How to Connect Pipes to a Septic Tank

Once you've placed and leveled the septic tank, it's time to install septic tank pipes. Septic tank manufacturers cast inlet and outlet holes into the tank. Many manufacturers make a watertight connection by sealing a rubber boot to the concrete. High water infiltration rates cause septic systems to eventually fail. Installing watertight pipe connections increases a septic system's longevity.

Four-inch pipes connect septic tanks to homes.

Step 1

Locate the 4-inch sewer stub installed at the home.

Step 2

Clean the 4-inch sewer stub and clean-out assembly hub with polyvinyl chloride, or PVC, primer. (Clean-outs are required by code and enable future line maintenance.)

Step 3

Coat both the sewer stub and clean-out assembly hub with PVC cement and press together. Twist the clean-out assembly a quarter turn until it is level, and then hold it for 30 seconds.

Step 4

Insert the clean-out assembly onto the stub until you've fully inserted the hub. Twist the pipe a quarter turn to evenly spread the adhesive.

Step 5

Dig a trench with the excavator's bucket from the tank's inlet elevation to the house's plumbing stub. Maintain a 2-percent slope from the house to the tank.

Step 6

Lay the 4-inch schedule 40 pipe into the trench with the pipe markings pointing up until you've filled the entire length of the trench.

Step 7

Clean both ends of each pipe with PVC primer.

Step 8

Coat the pipe end and pipe hub with PVC cement and press them together. Twist their connections a quarter turn and hold them together for 30 seconds. Repeat this process for all of the pipe connections in the trench.

Step 9

Insert the pipe into the inlet opening of the tank until the pipe sticks in about 2 inches. Locate the pipe far enough into the tank that incoming waste water does not follow the tank wall down but free-falls out of the pipe. The pipe must be at least 6 inches from the baffle to prevent clogs from forming.

Step 10

Heat the tar sealant in direct sunlight for 15 minutes.

Step 11

Clean the void between the newly installed pipe and the septic tank concrete with a wire brush to remove any debris.

Step 12

Fill the void between the pipe and the concrete with the tar sealant. Press the sealant into the void with a trowel. If the septic tank has a rubber gasket molded into the tank for the pipe, tighten down on the securing clamp.

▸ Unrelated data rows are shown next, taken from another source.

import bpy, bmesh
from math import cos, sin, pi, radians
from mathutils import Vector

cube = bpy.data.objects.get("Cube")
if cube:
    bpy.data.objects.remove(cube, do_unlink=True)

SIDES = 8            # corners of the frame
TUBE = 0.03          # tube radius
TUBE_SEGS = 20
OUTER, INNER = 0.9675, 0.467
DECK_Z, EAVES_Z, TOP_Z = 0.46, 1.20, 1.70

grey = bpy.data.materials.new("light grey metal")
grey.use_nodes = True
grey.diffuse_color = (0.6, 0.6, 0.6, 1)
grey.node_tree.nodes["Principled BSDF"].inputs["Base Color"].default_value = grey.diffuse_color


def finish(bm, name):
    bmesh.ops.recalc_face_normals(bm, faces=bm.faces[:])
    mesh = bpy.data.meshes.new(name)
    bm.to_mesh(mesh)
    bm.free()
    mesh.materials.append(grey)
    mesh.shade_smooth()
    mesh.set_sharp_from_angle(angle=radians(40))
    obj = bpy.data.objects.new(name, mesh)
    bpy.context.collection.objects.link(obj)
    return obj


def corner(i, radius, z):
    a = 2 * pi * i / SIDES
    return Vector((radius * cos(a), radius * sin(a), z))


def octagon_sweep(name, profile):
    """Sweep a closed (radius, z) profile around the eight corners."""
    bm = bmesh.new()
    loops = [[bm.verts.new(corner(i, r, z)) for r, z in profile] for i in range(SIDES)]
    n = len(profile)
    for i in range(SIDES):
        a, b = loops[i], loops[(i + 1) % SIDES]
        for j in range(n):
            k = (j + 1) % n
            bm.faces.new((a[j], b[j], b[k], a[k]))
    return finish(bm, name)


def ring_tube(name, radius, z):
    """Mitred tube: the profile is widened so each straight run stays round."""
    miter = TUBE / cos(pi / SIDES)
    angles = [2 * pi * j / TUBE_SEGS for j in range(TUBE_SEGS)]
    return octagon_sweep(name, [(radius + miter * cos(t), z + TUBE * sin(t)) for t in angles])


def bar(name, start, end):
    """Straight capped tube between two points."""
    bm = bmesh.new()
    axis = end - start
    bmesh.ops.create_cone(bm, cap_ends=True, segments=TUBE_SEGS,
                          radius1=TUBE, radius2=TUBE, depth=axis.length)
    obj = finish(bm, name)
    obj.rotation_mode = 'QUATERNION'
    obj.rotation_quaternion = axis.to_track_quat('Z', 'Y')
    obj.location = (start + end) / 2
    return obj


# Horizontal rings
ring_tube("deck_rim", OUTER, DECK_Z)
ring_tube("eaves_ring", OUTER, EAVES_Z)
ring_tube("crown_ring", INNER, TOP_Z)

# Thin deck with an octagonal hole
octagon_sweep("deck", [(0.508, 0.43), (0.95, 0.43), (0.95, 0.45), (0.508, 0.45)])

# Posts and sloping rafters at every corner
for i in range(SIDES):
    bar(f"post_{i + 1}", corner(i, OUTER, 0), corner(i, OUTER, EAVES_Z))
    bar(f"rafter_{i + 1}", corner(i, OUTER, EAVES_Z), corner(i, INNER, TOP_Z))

Step 13

Back-fill the newly installed pipes with a hand shovel taking care not to disturb them.

Stephen Hasty

Stephen Hasty started writing in 2009. Covering technical articles and newsletters, his work has appeared in "The Kennebec Valley Plumbing Newsletter" and "Maine Leasing." Hasty holds a bachelor's degree from Saint Cloud State University, a real estate sales agent license and a master plumber license from the state of Maine.